Others, including a few advertisers, questioned our agenda. This turned out to be just the first of many times I had to check some of my assumptions about our audience at the door. Breastfeeding, vaccinations, homeschooling and even Pampered Chef parties were all touchy issues. Often I already knew where I stood as a parent but, as an editor, an open mind remained essential.

(Truth is, I learned a lot over the years from our writers and readers. One pleasant surprise was our skinny little startup’s consistent ability to nab top-notch writers and artists. Family Times attracted talented, thoughtful contributors from the start. Some challenged me, some became friends, all impressed me.)

I also had to remember that our publication went home in the backpacks of schoolchildren. The issues that weigh most on parents’ minds are also often the issues they prefer children not know about. Word choice and images had to be considered. Carefully. Especially on the cover. Enough said.

Family Times grew steadily those first few months and, somewhere along the way, work on it became an evening operation for a few staffers. Our publisher set the tone: As long as the work was done, the hours were flexible. We stayed out of the way and saved a bit on baby-sitting.

The following year, I had my second child but returned after a six-week leave covered, thankfully, by Bill DeLapp, The New Times’ managing editor. On work nights, my husband walked in the house around 6 p.m. and I would walk out after handing him a couple of kids sticky with sunblock and sippy-cup spills.

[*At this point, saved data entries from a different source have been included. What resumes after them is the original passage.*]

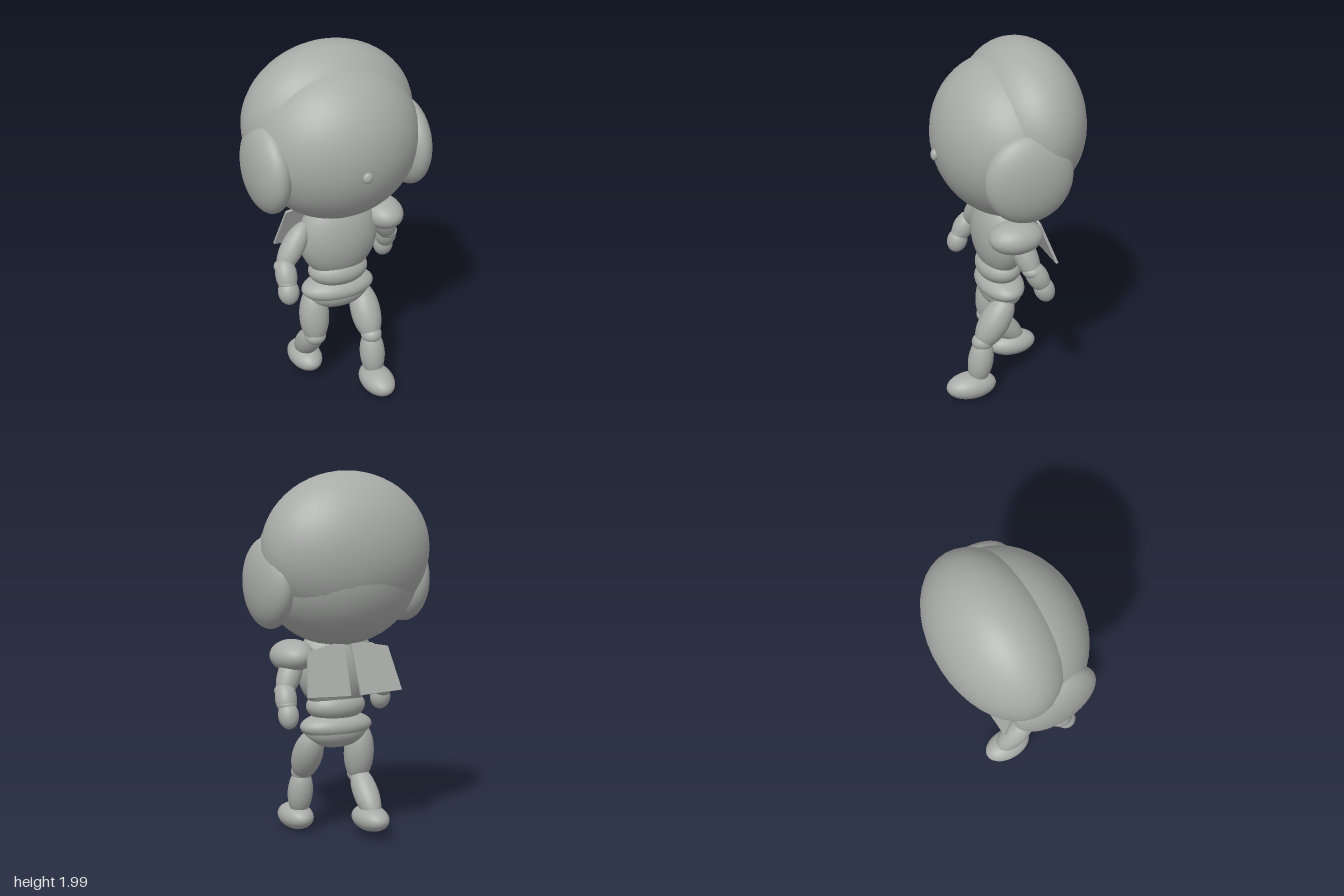
import * as THREE from 'three';

export function createModel() {
  const root = new THREE.Group();
  const grey = new THREE.MeshStandardMaterial({ color: 0xa9aba9 });
  grey.name = 'plain grey';
  const ball = new THREE.SphereGeometry(1, 40, 28);
  const up = new THREE.Vector3(0, 1, 0);

  function ellipsoid(name, pos, radii, parent = root) {
    const mesh = new THREE.Mesh(ball, grey);
    mesh.name = name;
    mesh.position.set(...pos);
    mesh.scale.set(...radii);
    parent.add(mesh);
    return mesh;
  }

  // Long rounded segment whose tips lie at a and b
  function limb(name, a, b, radius, parent) {
    const from = new THREE.Vector3(...a), to = new THREE.Vector3(...b);
    const dir = to.clone().sub(from);
    const mid = from.clone().add(to).multiplyScalar(0.5);
    const mesh = ellipsoid(name, mid.toArray(), [radius, dir.length() / 2, radius], parent);
    mesh.quaternion.setFromUnitVectors(up, dir.normalize());
    return mesh;
  }

  function group(name) {
    const g = new THREE.Group();
    g.name = name;
    root.add(g);
    return g;
  }

  // Head with its rear dome, nose and round side discs
  const head = group('head');
  ellipsoid('face', [0, 1.5, 0], [0.455, 0.43, 0.385], head);
  ellipsoid('rearDome', [0, 1.59, -0.09], [0.475, 0.41, 0.315], head);
  ellipsoid('nose', [0, 1.44, 0.385], [0.027, 0.031, 0.02], head);
  for (const side of [-1, 1]) {
    ellipsoid(side > 0 ? 'leftEar' : 'rightEar', [side * 0.4, 1.42, 0.02], [0.11, 0.242, 0.237], head);
  }

  // Body
  const body = group('body');
  ellipsoid('chest', [0, 0.95, 0.035], [0.225, 0.25, 0.14], body);
  ellipsoid('belly', [0, 0.735, 0.035], [0.17, 0.09, 0.122], body);
  ellipsoid('hipBand', [0, 0.625, 0.03], [0.21, 0.076, 0.125], body);
  ellipsoid('pelvis', [0, 0.6, 0.03], [0.185, 0.098, 0.115], body);

  // Right arm swings forward
  const rightArm = group('rightArm');
  limb('upperArm', [-0.19, 1.06, 0.035], [-0.36, 0.82, 0.08], 0.063, rightArm);
  ellipsoid('elbow', [-0.338, 0.852, 0.085], [0.056, 0.04, 0.055], rightArm);
  limb('forearm', [-0.335, 0.9, 0.07], [-0.345, 0.73, 0.16], 0.058, rightArm);
  ellipsoid('wrist', [-0.342, 0.785, 0.135], [0.052, 0.035, 0.05], rightArm);
  limb('hand', [-0.342, 0.8, 0.13], [-0.345, 0.665, 0.175], 0.057, rightArm);

  // Left arm swings back, with a shoulder pad
  const leftArm = group('leftArm');
  ellipsoid('shoulderPad', [0.262, 1.025, 0.035], [0.112, 0.086, 0.148], leftArm).rotation.z = -0.08;
  limb('upperArm', [0.23, 1.06, 0.035], [0.355, 0.81, -0.04], 0.064, leftArm);
  ellipsoid('elbow', [0.335, 0.85, -0.03], [0.056, 0.04, 0.056], leftArm);
  limb('forearm', [0.33, 0.9, -0.01], [0.35, 0.73, -0.1], 0.058, leftArm);
  ellipsoid('wrist', [0.343, 0.785, -0.075], [0.052, 0.035, 0.05], leftArm);
  limb('hand', [0.342, 0.8, -0.07], [0.346, 0.66, -0.12], 0.055, leftArm);

  // Right leg trails behind
  const rightLeg = group('rightLeg');
  limb('thigh', [-0.14, 0.63, 0.01], [-0.143, 0.29, 0.05], 0.083, rightLeg);
  ellipsoid('knee', [-0.145, 0.335, 0.05], [0.06, 0.05, 0.06], rightLeg);
  limb('shin', [-0.145, 0.37, 0.07], [-0.145, 0.12, -0.16], 0.07, rightLeg);
  ellipsoid('foot', [-0.145, 0.115, -0.1], [0.09, 0.07, 0.142], rightLeg);

  // Left leg steps forward
  const leftLeg = group('leftLeg');
  limb('thigh', [0.135, 0.6, 0.02], [0.138, 0.315, 0.195], 0.083, leftLeg);
  ellipsoid('knee', [0.138, 0.345, 0.18], [0.058, 0.05, 0.06], leftLeg);
  limb('shin', [0.138, 0.37, 0.17], [0.142, 0.09, 0.215], 0.07, leftLeg);
  ellipsoid('foot', [0.142, 0.08, 0.25], [0.09, 0.072, 0.142], leftLeg);

  // Pair of thin slanted plates on the back
  for (const side of [-1, 1]) {
    const corners = [[0.02, 0], [0.24, -0.045], [0.28, -0.29], [0.03, -0.3]];
    const shape = new THREE.Shape(corners.map(([x, y]) => new THREE.Vector2(side * x, y)));
    const geometry = new THREE.ExtrudeGeometry(shape, { depth: 0.014, bevelEnabled: false });
    const plate = new THREE.Mesh(geometry, grey);
    plate.name = side > 0 ? 'leftBackPlate' : 'rightBackPlate';
    plate.position.set(0, 1.105, -0.1);
    plate.rotation.x = 0.36;
    root.add(plate);
  }

  return root;
}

It sounds exhausting but I actually found that schedule energizing. It was enormously satisfying to keep working and, on the best nights, know that both my children and the magazine had been safely put to bed.

Of course, 10 years on, time blurs many of the details and there were definitely days I dreaded dragging myself to the office. I wasn’t the only who had to rally. Our advertising manager, Karen Belgrader, often stopped by in the wee hours. And I’ll always remember the night that our graphic designer, Lisa Mergler-Santoro, sick with a fever but determined to make deadline, left me pages to proof while she drove herself to urgent care. She came back around midnight to make the corrections.

In 2006, pregnant with my third child, I decided even part-time work was too much. Life wouldn’t be any less busy, but it would be a little simpler if one of us parents was home full time. I know not every family has the luxury of making that choice. 

Fortunately, Family Times continues to thrive under a different editor. Indeed, our baby has come a long way, increasing circulation, winning national awards and establishing annual events such as the Summer Fun and Camp Fair, the Besties awards and the Cover Kid contest.

These days, although there are no babies in our house anymore, after-school hours are packed with activities and homework that stretch well into the evening. 

And every now and then I’ll catch a glimpse of Family Times on a newsstand and, much as with my children, I take a minute to appreciate how impressive it’s become. I’m excited to see what the next 10 years will bring. Happy birthday, baby!

Tina Schwab Grenis lives in Manlius with her husband, three children, dog and guinea pig. She was editor of Family Times from 2002 to 2006, with a three-month stint filling in for Reid Sullivan’s maternity leave in 2008.

 

Photos Above: Michael Davis Photos
Original designer Lisa Mergler-Santoro and founding editor Tina Schwab Grenis
...with Managing Editor (past and present) Bill DeLapp
...and Bill's daughter Amy, holding the magazine with Amy's December 2005 cover.